Recently, much effort has been devoted to developing and evaluating an algorithm that can accurately measure the long-term loudness of mono, stereo, and multichannel audio signals. This has resulted in a new ITU recommendation that provides a single loudness reading for the overall audio sequence. In many applications it is desirable to also have a measure that can continuously track the short-term loudness of the audio signal over time. Such a meter would be used in conjunction with existing metering methods to provide additional information about the audio signal. In the present paper subjective test methods are devised to aid in the development of a short-term loudness meter. Subjective methods for evaluating the meter’s performance are also explored.
Convention Paper 6889 (Purchase now)
P6-4 Headphones Listening Tests—Martin Opitz, AKG Acoustics GmbH - Vienna, Austria
In the present paper a dedicated listening environment for the subjective evaluation of headphones is described. Focus is on the subjective sound quality of different headphones. The listening environment comprises a dedicated playback-system in a reference listening room. A software package consisting of three parts is developed allowing the design, execution, and postprocessing of headphones listening tests. The first experience with this tool and the results of subjective audio ratings for four different headphones are described. Factorial analysis of the obtained responses suggests that a projection of the ratings in a two-dimensional factorial space results in negligible loss of information. The benefit of a new membrane technology results in significantly improved subjective ratings of the respective headphones.
Convention Paper 6890 (Purchase now)
P6-5 Distance Perception of Phantom Sound Images Presented by Multiple Loudspeakers Placed at Different Distances in Front of a Listener—Reiko Okumura, Kimio Hamasaki, Kohichi Kurozumi, NHK Science & Technical Research Laboratories - Tokyo, Japan
Distance perception of the composite sound image reproduced by multiple loudspeakers, which were placed facing (near and far) a listener on a horizontal plane, was investigated. The multiple loudspeakers were placed at different distances in front of the listener and reproduced both phantom and real sound images. The results of subjective evaluations showed the possibility that phantom sound images could be composed by the near and far loudspeakers and that listeners could distinguish their distance from it among the real sound images presented by each loudspeaker.
Convention Paper 6891 (Purchase now)
P6-6 Implementation of Swing Sound Image and its Localization Accuracy in Two-Channel Stereo Sound Reproduction—Akihiro Kudo, Seiya Kubo, Haruhide Hokari, Shoji Shimada, Nagaoka University of Technology - Nagaaoka, Niigata, Japan
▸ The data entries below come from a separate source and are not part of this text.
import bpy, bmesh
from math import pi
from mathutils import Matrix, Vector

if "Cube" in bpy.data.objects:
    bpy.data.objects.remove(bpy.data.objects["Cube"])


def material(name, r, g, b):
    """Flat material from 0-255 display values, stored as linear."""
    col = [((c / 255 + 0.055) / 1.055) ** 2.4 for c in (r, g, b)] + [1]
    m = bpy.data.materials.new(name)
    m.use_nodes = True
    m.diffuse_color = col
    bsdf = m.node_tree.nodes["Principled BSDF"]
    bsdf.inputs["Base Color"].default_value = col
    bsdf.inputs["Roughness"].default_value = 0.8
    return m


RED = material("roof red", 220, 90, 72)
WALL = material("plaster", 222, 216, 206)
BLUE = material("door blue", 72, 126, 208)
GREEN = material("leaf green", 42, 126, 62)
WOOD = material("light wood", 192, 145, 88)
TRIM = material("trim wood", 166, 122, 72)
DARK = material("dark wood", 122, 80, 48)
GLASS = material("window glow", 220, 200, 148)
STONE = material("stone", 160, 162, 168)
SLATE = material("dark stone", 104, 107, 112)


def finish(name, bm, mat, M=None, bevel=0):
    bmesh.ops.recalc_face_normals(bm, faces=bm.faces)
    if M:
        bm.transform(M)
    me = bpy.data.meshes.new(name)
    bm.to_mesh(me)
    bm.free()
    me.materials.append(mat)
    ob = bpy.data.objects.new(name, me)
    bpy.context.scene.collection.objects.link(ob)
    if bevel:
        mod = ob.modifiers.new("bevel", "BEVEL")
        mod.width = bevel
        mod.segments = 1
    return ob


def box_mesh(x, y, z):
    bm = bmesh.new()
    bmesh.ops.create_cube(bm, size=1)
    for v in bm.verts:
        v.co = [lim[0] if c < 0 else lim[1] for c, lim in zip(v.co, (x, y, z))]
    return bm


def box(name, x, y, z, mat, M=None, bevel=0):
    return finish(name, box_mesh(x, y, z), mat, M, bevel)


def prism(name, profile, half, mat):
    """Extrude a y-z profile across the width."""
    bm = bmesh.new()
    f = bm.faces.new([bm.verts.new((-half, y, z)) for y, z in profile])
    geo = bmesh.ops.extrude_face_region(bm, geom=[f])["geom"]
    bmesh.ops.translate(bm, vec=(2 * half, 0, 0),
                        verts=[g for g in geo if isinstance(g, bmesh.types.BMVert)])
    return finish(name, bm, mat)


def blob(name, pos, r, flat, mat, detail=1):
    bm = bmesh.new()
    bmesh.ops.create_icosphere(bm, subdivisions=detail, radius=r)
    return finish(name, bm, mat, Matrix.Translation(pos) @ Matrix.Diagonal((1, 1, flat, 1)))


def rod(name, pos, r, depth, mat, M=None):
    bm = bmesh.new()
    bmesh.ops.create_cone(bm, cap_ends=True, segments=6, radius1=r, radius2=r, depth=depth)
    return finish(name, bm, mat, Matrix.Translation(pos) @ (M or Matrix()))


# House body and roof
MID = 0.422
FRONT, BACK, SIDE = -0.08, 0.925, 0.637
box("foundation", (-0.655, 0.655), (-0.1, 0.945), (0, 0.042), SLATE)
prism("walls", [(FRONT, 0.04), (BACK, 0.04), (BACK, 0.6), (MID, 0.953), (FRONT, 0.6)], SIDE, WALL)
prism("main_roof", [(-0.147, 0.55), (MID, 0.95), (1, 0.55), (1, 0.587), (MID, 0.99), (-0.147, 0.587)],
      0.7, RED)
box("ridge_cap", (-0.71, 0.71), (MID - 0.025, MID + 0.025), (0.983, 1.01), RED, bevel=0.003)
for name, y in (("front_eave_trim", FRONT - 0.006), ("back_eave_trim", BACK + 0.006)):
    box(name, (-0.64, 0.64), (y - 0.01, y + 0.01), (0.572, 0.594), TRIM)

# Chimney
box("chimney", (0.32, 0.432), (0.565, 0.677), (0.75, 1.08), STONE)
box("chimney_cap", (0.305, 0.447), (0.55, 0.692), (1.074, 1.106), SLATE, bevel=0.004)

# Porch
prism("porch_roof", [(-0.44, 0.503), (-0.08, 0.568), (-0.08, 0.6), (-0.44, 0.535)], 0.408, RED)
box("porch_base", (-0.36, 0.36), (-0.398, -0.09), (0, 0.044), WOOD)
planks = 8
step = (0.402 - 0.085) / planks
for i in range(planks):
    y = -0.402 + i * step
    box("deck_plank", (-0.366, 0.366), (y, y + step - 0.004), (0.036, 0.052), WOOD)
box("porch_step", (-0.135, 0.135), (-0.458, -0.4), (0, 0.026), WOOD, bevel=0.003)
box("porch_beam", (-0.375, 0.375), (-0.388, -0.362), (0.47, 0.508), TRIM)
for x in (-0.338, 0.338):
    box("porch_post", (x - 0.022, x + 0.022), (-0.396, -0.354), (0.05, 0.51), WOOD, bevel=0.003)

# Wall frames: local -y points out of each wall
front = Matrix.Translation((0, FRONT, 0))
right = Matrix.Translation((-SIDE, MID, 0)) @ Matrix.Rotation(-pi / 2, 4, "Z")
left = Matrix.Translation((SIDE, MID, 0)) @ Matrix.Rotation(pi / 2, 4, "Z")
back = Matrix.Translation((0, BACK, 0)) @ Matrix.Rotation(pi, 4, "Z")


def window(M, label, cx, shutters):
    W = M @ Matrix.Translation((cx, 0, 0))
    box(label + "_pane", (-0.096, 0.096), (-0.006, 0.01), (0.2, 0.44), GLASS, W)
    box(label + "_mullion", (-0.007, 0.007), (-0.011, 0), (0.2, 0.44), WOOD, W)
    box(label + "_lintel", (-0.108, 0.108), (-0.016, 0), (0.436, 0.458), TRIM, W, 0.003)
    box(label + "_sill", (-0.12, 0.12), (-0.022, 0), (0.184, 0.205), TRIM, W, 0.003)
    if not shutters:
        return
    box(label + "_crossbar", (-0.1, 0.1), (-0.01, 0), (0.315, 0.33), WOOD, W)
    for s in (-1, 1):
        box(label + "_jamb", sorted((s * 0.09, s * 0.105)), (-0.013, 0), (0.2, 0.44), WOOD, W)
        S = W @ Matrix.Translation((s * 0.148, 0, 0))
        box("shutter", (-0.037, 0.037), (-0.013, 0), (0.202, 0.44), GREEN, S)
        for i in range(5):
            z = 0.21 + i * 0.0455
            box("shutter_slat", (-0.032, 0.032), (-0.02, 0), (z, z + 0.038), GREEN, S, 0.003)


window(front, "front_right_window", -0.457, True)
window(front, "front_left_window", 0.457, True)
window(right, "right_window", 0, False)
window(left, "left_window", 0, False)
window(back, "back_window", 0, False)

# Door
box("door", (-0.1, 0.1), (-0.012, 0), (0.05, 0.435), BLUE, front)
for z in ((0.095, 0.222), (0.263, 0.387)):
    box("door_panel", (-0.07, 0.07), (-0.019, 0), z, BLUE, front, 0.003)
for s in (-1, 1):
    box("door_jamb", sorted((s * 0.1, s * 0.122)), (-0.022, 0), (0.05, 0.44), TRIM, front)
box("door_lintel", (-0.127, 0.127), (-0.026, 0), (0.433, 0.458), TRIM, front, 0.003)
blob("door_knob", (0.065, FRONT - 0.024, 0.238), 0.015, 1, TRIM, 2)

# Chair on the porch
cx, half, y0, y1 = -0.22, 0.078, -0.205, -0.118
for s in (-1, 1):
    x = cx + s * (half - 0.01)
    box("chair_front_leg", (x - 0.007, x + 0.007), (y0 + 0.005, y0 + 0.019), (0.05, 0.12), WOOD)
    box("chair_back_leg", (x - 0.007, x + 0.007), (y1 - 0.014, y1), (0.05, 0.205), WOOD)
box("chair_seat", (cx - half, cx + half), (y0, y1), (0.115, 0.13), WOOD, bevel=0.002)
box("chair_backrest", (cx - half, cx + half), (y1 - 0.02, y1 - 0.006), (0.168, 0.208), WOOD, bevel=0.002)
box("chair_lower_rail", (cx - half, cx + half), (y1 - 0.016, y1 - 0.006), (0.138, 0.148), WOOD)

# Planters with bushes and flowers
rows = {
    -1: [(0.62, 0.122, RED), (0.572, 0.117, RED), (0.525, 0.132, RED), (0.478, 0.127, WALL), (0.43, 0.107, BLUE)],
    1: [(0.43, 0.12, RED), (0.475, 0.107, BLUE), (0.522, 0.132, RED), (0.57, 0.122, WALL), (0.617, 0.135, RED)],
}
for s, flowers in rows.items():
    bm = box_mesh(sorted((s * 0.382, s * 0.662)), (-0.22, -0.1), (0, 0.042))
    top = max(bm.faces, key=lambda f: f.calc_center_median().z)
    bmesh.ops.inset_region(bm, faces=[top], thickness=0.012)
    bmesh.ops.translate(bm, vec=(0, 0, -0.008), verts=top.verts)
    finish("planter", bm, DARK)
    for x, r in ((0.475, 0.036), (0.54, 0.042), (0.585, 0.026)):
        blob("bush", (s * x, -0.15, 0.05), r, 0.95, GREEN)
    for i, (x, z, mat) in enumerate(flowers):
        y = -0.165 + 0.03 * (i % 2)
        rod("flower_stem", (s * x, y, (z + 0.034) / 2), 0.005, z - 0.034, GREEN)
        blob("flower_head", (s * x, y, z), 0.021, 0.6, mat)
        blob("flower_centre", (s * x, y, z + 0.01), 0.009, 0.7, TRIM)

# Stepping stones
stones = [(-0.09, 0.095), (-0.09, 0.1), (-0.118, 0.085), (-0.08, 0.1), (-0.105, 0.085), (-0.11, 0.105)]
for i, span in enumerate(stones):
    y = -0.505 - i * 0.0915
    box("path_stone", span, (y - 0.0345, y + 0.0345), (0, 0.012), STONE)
In virtual sound reproduction with headphones, a well-known problem is that using nonindividualized head-related transfer functions (HRTFs) yields front-back confusion in sound image localization. To overcome this problem, a swing sound image method has already been reported that significantly reduces the front-back confusion in single sound source reproduction. In order to apply the method to two-channel stereo sound reproduction, this paper proposes two methods of producing the swing sound image: the twist and compand methods. Three listening tests are used to assess their localization accuracy. The results show that, with suitable parameters, these methods can reduce front-back confusion.
Convention Paper 6892 (Purchase now)